* **ACTIVITY**: Could you copy the data that follows exactly as written, but drop the pictures?

──────────────────────────────

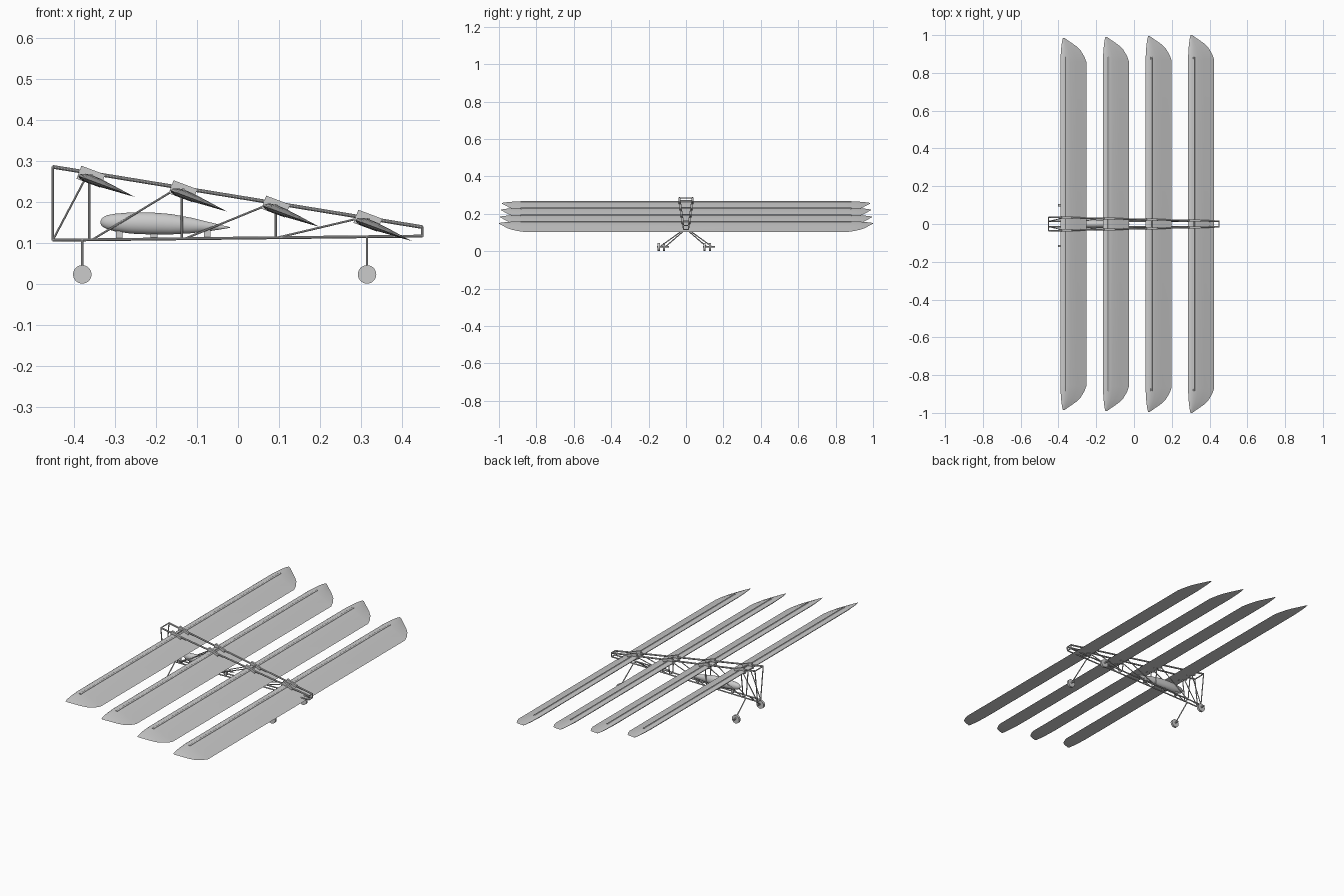
import bpy, bmesh, math
from mathutils import Vector, Matrix

if "Cube" in bpy.data.objects:
    bpy.data.objects.remove(bpy.data.objects["Cube"])

grey = bpy.data.materials.new("light grey")
grey.diffuse_color = (0.6, 0.6, 0.6, 1)
grey.use_nodes = True
grey.node_tree.nodes["Principled BSDF"].inputs["Base Color"].default_value = grey.diffuse_color


def finish(name, bm, smooth=True):
    bmesh.ops.recalc_face_normals(bm, faces=bm.faces)
    me = bpy.data.meshes.new(name)
    bm.to_mesh(me)
    bm.free()
    ob = bpy.data.objects.new(name, me)
    bpy.context.collection.objects.link(ob)
    me.materials.append(grey)
    if smooth:
        bpy.ops.object.select_all(action='DESELECT')
        ob.select_set(True)
        bpy.context.view_layer.objects.active = ob
        bpy.ops.object.shade_smooth_by_angle(angle=math.radians(35))
    return ob


def rod(bm, a, b, r, sides=10):
    a, b = Vector(a), Vector(b)
    d = b - a
    m = Matrix.Translation((a + b) / 2) @ d.to_track_quat('Z', 'Y').to_matrix().to_4x4()
    bmesh.ops.create_cone(bm, cap_ends=True, segments=sides, radius1=r, radius2=r,
                          depth=d.length, matrix=m)


def box(bm, c, size, tilt=0.0):
    m = Matrix.Translation(c) @ Matrix.Rotation(tilt, 4, 'Y') @ Matrix.Diagonal((*size, 1))
    bmesh.ops.create_cube(bm, size=1, matrix=m)


def loft(bm, rings):
    vs = [[bm.verts.new(p) for p in ring] for ring in rings]
    n = len(vs[0])
    for r0, r1 in zip(vs, vs[1:]):
        for i in range(n):
            bm.faces.new((r0[i], r0[(i + 1) % n], r1[(i + 1) % n], r1[i]))
    bm.faces.new(vs[0])
    bm.faces.new(vs[-1][::-1])


# Wings: tapered aerofoil sections, rounded at the tips, with a spar on top
UPPER = [(0, 0), (.03, .045), (.1, .075), (.2, .09), (.35, .085), (.6, .055), (.85, .02), (1, .002)]
LOWER = [(.85, -.012), (.6, -.03), (.35, -.05), (.2, -.055), (.1, -.05), (.03, -.03)]
TIP = [(.130, 0, 1, 1), (.100, .01, .92, .9), (.065, .025, .77, .72), (.045, .04, .62, .55),
       (.028, .055, .45, .4), (.012, .075, .28, .2), (.0, .10, .16, .06)]
ANGLE = math.radians(20.5)
CH = 0.148
WINGS = [(-.39, .263, .985), (-.165, .2275, .99), (.061, .190, .995), (.286, .1555, 1.0)]


def on_wing(lx, lz, f, h):
    c, s = math.cos(ANGLE), math.sin(ANGLE)
    return lx + CH * (f * c + h * s), lz + CH * (-f * s + h * c)


for k, (lx, lz, half) in enumerate(WINGS):
    bm = bmesh.new()
    stations = [(-half + d, a, b, t) for d, a, b, t in TIP[::-1]]
    stations += [(half - d, a, b, t) for d, a, b, t in TIP]
    rings = []
    for y, a, b, t in stations:
        ring = []
        for f, h in UPPER + LOWER:
            x, z = on_wing(lx, lz, a + (b - a) * f, h * t)
            ring.append((x, y, z))
        rings.append(ring)
    loft(bm, rings)
    finish(f"wing_{k + 1}", bm)

    bm = bmesh.new()
    x, z = on_wing(lx, lz, .2, .075)
    rod(bm, (x, -.885, z), (x, .885, z), .005, 12)
    finish(f"wing_spar_{k + 1}", bm)

    # Clamp plates that hold the wing to the upper rails
    bm = bmesh.new()
    x, z = on_wing(lx, lz, .2, .06)
    w = .036 - .021 * (x + .455) / .905
    for s in (-1, 1):
        box(bm, (x, s * w, z), (.062, .010, .034), ANGLE)
    finish(f"wing_clamp_{k + 1}", bm, False)


# Truss: two upper rails, two lower rails, posts and diagonals
def top(x, s):
    t = (x + .452) / .902
    return (x, s * (.036 - .021 * t), .285 - .147 * t)


def low(x, s):
    t = (x + .452) / .902
    return (x, s * .014, .106 + .010 * t)


X0, X1 = -.452, .450
bm = bmesh.new()
for s in (-1, 1):
    rod(bm, top(X0, s), top(X1, s), .0045)
    rod(bm, low(X0, s), low(X1, s), .0035)
finish("truss_rails", bm)

posts = [X0, -.363, -.137, .092, X1]
bm = bmesh.new()
for s in (-1, 1):
    for x in posts:
        rod(bm, low(x, s), top(x, s), .003)
    for a, b in ((X0, -.365), (-.356, -.145), (-.130, .085), (.095, .305)):
        rod(bm, low(a, s), top(b, s), .0025)
for x in posts + [.315]:
    rod(bm, top(x, -1), top(x, 1), .003)
    rod(bm, low(x, -1), low(x, 1), .003)
finish("truss_posts", bm)

# Streamlined pod carried on short supports
PROFILE = [(-.336, .150, .002), (-.332, .150, .010), (-.320, .150, .017), (-.300, .149, .0215),
           (-.260, .148, .026), (-.215, .147, .027), (-.165, .145, .025), (-.115, .142, .019),
           (-.070, .139, .011), (-.035, .1375, .004), (-.020, .137, .001)]
bm = bmesh.new()
loft(bm, [[(x, .8 * r * math.cos(i * math.tau / 24), z + r * math.sin(i * math.tau / 24))
           for i in range(24)] for x, z, r in PROFILE])
finish("pod", bm)

bm = bmesh.new()
for x in (-.29, -.205, -.075):
    box(bm, (x, 0, .122), (.016, .014, .025))
    rod(bm, low(x, -1), low(x, 1), .003)
finish("pod_supports", bm, False)

# Landing gear: splayed legs, short axles and disc wheels
for label, x, track in (("front", -.38, .108), ("rear", .315, .137)):
    for side, s in (("left", -1), ("right", 1)):
        bm = bmesh.new()
        rod(bm, low(x, s), (x, s * track, .026), .003)
        rod(bm, (x, s * track - .018, .025), (x, s * track + .018, .025), .004)
        finish(f"{label}_leg_{side}", bm)
        bm = bmesh.new()
        y = s * track - .009
        rod(bm, (x, y - .006, .0225), (x, y + .006, .0225), .0225, 32)
        finish(f"{label}_wheel_{side}", bm)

──────────────────────────────

* **WRITTEN SOLUTION**:
import bpy, bmesh, math
from mathutils import Vector, Matrix

if "Cube" in bpy.data.objects:
    bpy.data.objects.remove(bpy.data.objects["Cube"])

grey = bpy.data.materials.new("light grey")
grey.diffuse_color = (0.6, 0.6, 0.6, 1)
grey.use_nodes = True
grey.node_tree.nodes["Principled BSDF"].inputs["Base Color"].default_value = grey.diffuse_color


def finish(name, bm, smooth=True):
    bmesh.ops.recalc_face_normals(bm, faces=bm.faces)
    me = bpy.data.meshes.new(name)
    bm.to_mesh(me)
    bm.free()
    ob = bpy.data.objects.new(name, me)
    bpy.context.collection.objects.link(ob)
    me.materials.append(grey)
    if smooth:
        bpy.ops.object.select_all(action='DESELECT')
        ob.select_set(True)
        bpy.context.view_layer.objects.active = ob
        bpy.ops.object.shade_smooth_by_angle(angle=math.radians(35))
    return ob


def rod(bm, a, b, r, sides=10):
    a, b = Vector(a), Vector(b)
    d = b - a
    m = Matrix.Translation((a + b) / 2) @ d.to_track_quat('Z', 'Y').to_matrix().to_4x4()
    bmesh.ops.create_cone(bm, cap_ends=True, segments=sides, radius1=r, radius2=r,
                          depth=d.length, matrix=m)


def box(bm, c, size, tilt=0.0):
    m = Matrix.Translation(c) @ Matrix.Rotation(tilt, 4, 'Y') @ Matrix.Diagonal((*size, 1))
    bmesh.ops.create_cube(bm, size=1, matrix=m)


def loft(bm, rings):
    vs = [[bm.verts.new(p) for p in ring] for ring in rings]
    n = len(vs[0])
    for r0, r1 in zip(vs, vs[1:]):
        for i in range(n):
            bm.faces.new((r0[i], r0[(i + 1) % n], r1[(i + 1) % n], r1[i]))
    bm.faces.new(vs[0])
    bm.faces.new(vs[-1][::-1])


# Wings: tapered aerofoil sections, rounded at the tips, with a spar on top
UPPER = [(0, 0), (.03, .045), (.1, .075), (.2, .09), (.35, .085), (.6, .055), (.85, .02), (1, .002)]
LOWER = [(.85, -.012), (.6, -.03), (.35, -.05), (.2, -.055), (.1, -.05), (.03, -.03)]
TIP = [(.130, 0, 1, 1), (.100, .01, .92, .9), (.065, .025, .77, .72), (.045, .04, .62, .55),
       (.028, .055, .45, .4), (.012, .075, .28, .2), (.0, .10, .16, .06)]
ANGLE = math.radians(20.5)
CH = 0.148
WINGS = [(-.39, .263, .985), (-.165, .2275, .99), (.061, .190, .995), (.286, .1555, 1.0)]


def on_wing(lx, lz, f, h):
    c, s = math.cos(ANGLE), math.sin(ANGLE)
    return lx + CH * (f * c + h * s), lz + CH * (-f * s + h * c)


for k, (lx, lz, half) in enumerate(WINGS):
    bm = bmesh.new()
    stations = [(-half + d, a, b, t) for d, a, b, t in TIP[::-1]]
    stations += [(half - d, a, b, t) for d, a, b, t in TIP]
    rings = []
    for y, a, b, t in stations:
        ring = []
        for f, h in UPPER + LOWER:
            x, z = on_wing(lx, lz, a + (b - a) * f, h * t)
            ring.append((x, y, z))
        rings.append(ring)
    loft(bm, rings)
    finish(f"wing_{k + 1}", bm)

    bm = bmesh.new()
    x, z = on_wing(lx, lz, .2, .075)
    rod(bm, (x, -.885, z), (x, .885, z), .005, 12)
    finish(f"wing_spar_{k + 1}", bm)

    # Clamp plates that hold the wing to the upper rails
    bm = bmesh.new()
    x, z = on_wing(lx, lz, .2, .06)
    w = .036 - .021 * (x + .455) / .905
    for s in (-1, 1):
        box(bm, (x, s * w, z), (.062, .010, .034), ANGLE)
    finish(f"wing_clamp_{k + 1}", bm, False)


# Truss: two upper rails, two lower rails, posts and diagonals
def top(x, s):
    t = (x + .452) / .902
    return (x, s * (.036 - .021 * t), .285 - .147 * t)


def low(x, s):
    t = (x + .452) / .902
    return (x, s * .014, .106 + .010 * t)


X0, X1 = -.452, .450
bm = bmesh.new()
for s in (-1, 1):
    rod(bm, top(X0, s), top(X1, s), .0045)
    rod(bm, low(X0, s), low(X1, s), .0035)
finish("truss_rails", bm)

posts = [X0, -.363, -.137, .092, X1]
bm = bmesh.new()
for s in (-1, 1):
    for x in posts:
        rod(bm, low(x, s), top(x, s), .003)
    for a, b in ((X0, -.365), (-.356, -.145), (-.130, .085), (.095, .305)):
        rod(bm, low(a, s), top(b, s), .0025)
for x in posts + [.315]:
    rod(bm, top(x, -1), top(x, 1), .003)
    rod(bm, low(x, -1), low(x, 1), .003)
finish("truss_posts", bm)

# Streamlined pod carried on short supports
PROFILE = [(-.336, .150, .002), (-.332, .150, .010), (-.320, .150, .017), (-.300, .149, .0215),
           (-.260, .148, .026), (-.215, .147, .027), (-.165, .145, .025), (-.115, .142, .019),
           (-.070, .139, .011), (-.035, .1375, .004), (-.020, .137, .001)]
bm = bmesh.new()
loft(bm, [[(x, .8 * r * math.cos(i * math.tau / 24), z + r * math.sin(i * math.tau / 24))
           for i in range(24)] for x, z, r in PROFILE])
finish("pod", bm)

bm = bmesh.new()
for x in (-.29, -.205, -.075):
    box(bm, (x, 0, .122), (.016, .014, .025))
    rod(bm, low(x, -1), low(x, 1), .003)
finish("pod_supports", bm, False)

# Landing gear: splayed legs, short axles and disc wheels
for label, x, track in (("front", -.38, .108), ("rear", .315, .137)):
    for side, s in (("left", -1), ("right", 1)):
        bm = bmesh.new()
        rod(bm, low(x, s), (x, s * track, .026), .003)
        rod(bm, (x, s * track - .018, .025), (x, s * track + .018, .025), .004)
        finish(f"{label}_leg_{side}", bm)
        bm = bmesh.new()
        y = s * track - .009
        rod(bm, (x, y - .006, .0225), (x, y + .006, .0225), .0225, 32)
        finish(f"{label}_wheel_{side}", bm)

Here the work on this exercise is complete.